Oct 31, 2007

Mercury Emissions From US Fires Surprisingly High

Forest fires and other blazes in the United States likely release about 30 percent as much mercury as the nation's industrial sources, according to initial estimates in a new study by scientists at the National Center for Atmospheric Research (NCAR). Fires in Alaska, California, Oregon, Louisiana, and Florida emit particularly large quantities of the toxic metal, and the Southeast emits more than any other region, according to the research. The mercury released by forest fires originally comes from industrial and natural sources.
The paper estimates that fires in the continental United States and Alaska release about 44 metric tons of mercury into the atmosphere every year. It is the first study to estimate mercury emissions for each state, based on a new computer model developed at NCAR. The authors caution that their estimates for the nation and for each state are preliminary and are subject to a 50 percent or greater margin of error. A metric ton is about 10% larger than a U.S. ton.
Mercury emissions from fires. This map shows the annual average (in metric tons) of mercury released by fires for every state except Hawaii.

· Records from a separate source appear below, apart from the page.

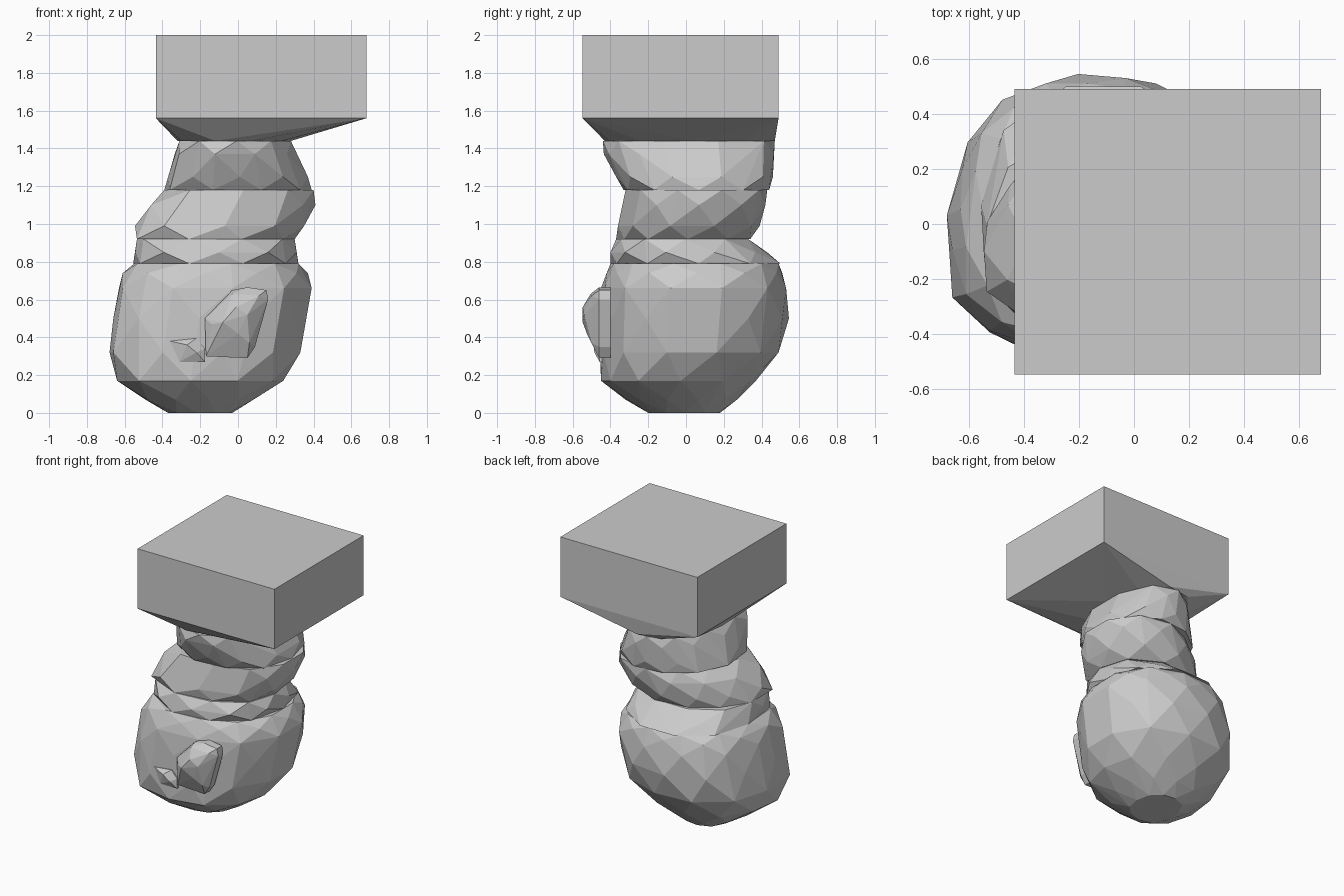
import bpy, bmesh
from math import cos, sin, pi

if "Cube" in bpy.data.objects:
    bpy.data.objects.remove(bpy.data.objects["Cube"])


def ring(z, x0, x1, y0, y1, n=12, power=2.3, turn=0.0, fl=0.0, bl=0.0):
    """Rounded outline filling the given x and y range at height z.
    fl and bl swell (or shrink) its front-left and back-left corners."""
    raw = []
    for i in range(n):
        a = 2 * pi * (i + turn) / n
        c, s = cos(a), sin(a)
        r = (abs(c) ** power + abs(s) ** power) ** (-1 / power)
        r *= 1 + fl * max(0, cos(a - 1.25 * pi)) ** 4 + bl * max(0, cos(a - 0.75 * pi)) ** 4
        raw.append((r * c, r * s))
    xs, ys = [p[0] for p in raw], [p[1] for p in raw]
    kx, ky = (x1 - x0) / (max(xs) - min(xs)), (y1 - y0) / (max(ys) - min(ys))
    return [(x0 + (x - min(xs)) * kx, y0 + (y - min(ys)) * ky, z) for x, y in raw]


def hull(name, points):
    """Flat-faced convex solid around the points."""
    bm = bmesh.new()
    for p in points:
        bm.verts.new(p)
    res = bmesh.ops.convex_hull(bm, input=bm.verts[:])
    junk = {g for g in res["geom_interior"] + res["geom_unused"]
            if isinstance(g, bmesh.types.BMVert)}
    bmesh.ops.delete(bm, geom=list(junk), context='VERTS')
    bmesh.ops.dissolve_limit(bm, angle_limit=0.06, verts=bm.verts[:], edges=bm.edges[:])
    bmesh.ops.recalc_face_normals(bm, faces=bm.faces[:])
    me = bpy.data.meshes.new(name)
    bm.to_mesh(me)
    bm.free()
    ob = bpy.data.objects.new(name, me)
    bpy.context.collection.objects.link(ob)
    return ob


def stack(name, rows, n=12, fl=0.0, bl=0.0):
    """Hull of several outlines, alternate ones turned half a step."""
    pts = []
    for i, row in enumerate(rows):
        pts += ring(*row, n=n, turn=0.5 * (i % 2), fl=fl, bl=bl)
    return hull(name, pts)


# Round lower body
stack("body", [
    (0.00, -0.37, -0.03, -0.20, 0.18),
    (0.07, -0.49, 0.08, -0.32, 0.27),
    (0.17, -0.64, 0.24, -0.45, 0.37),
    (0.32, -0.68, 0.33, -0.455, 0.49),
    (0.50, -0.66, 0.36, -0.455, 0.545),
    (0.66, -0.63, 0.39, -0.45, 0.53),
    (0.74, -0.61, 0.37, -0.42, 0.51),
    (0.79, -0.55, 0.32, -0.40, 0.49),
], n=11, fl=0.17, bl=0.03)

# Folded neck bands
stack("lower_band", [
    (0.79, -0.555, 0.32, -0.40, 0.50),
    (0.85, -0.545, 0.31, -0.40, 0.43),
    (0.92, -0.535, 0.30, -0.37, 0.33),
], n=10, fl=0.13)
stack("middle_band", [
    (0.92, -0.535, 0.30, -0.37, 0.34),
    (0.99, -0.545, 0.35, -0.36, 0.39),
    (1.10, -0.46, 0.41, -0.335, 0.42),
    (1.18, -0.39, 0.40, -0.32, 0.43),
], n=10, fl=0.22, bl=-0.16)
stack("upper_band", [
    (1.18, -0.39, 0.39, -0.33, 0.44),
    (1.25, -0.37, 0.37, -0.37, 0.46),
    (1.37, -0.335, 0.31, -0.435, 0.465),
    (1.44, -0.31, 0.28, -0.44, 0.47),
], n=10, fl=0.1, bl=-0.12)

# Square block on top with its tapered underside
X0, X1, Y0, Y1 = -0.435, 0.68, -0.547, 0.49
corners = [(x, y, z) for x in (X0, X1) for y in (Y0, Y1) for z in (1.56, 2.0)]
hull("top_block", corners + ring(1.44, -0.32, 0.28, -0.43, 0.47, n=10, fl=0.1, bl=-0.12))

# Bumps on the front face
hull("large_bump", [(x, y, z) for y in (-0.40, -0.46) for x, z in (
    (-0.17, 0.30), (-0.175, 0.50), (-0.03, 0.65), (0.05, 0.665),
    (0.15, 0.65), (0.16, 0.60), (0.09, 0.35), (0.05, 0.29))] + [
    (-0.14, -0.50, 0.47), (-0.03, -0.505, 0.63), (0.11, -0.50, 0.62), (0.06, -0.50, 0.37),
    (-0.08, -0.547, 0.48), (-0.01, -0.547, 0.56), (0.05, -0.54, 0.52), (0.00, -0.525, 0.42)])
hull("small_bump", [(x, y, z) for y in (-0.40, -0.458) for x, z in (
    (-0.36, 0.38), (-0.31, 0.27), (-0.175, 0.27), (-0.175, 0.34), (-0.22, 0.395))] + [
    (-0.27, -0.49, 0.36), (-0.22, -0.485, 0.32)])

The estimates are based on fires from 2002 to 2006. (Credit: Illustration by Steve Deyo, Copyright UCAR)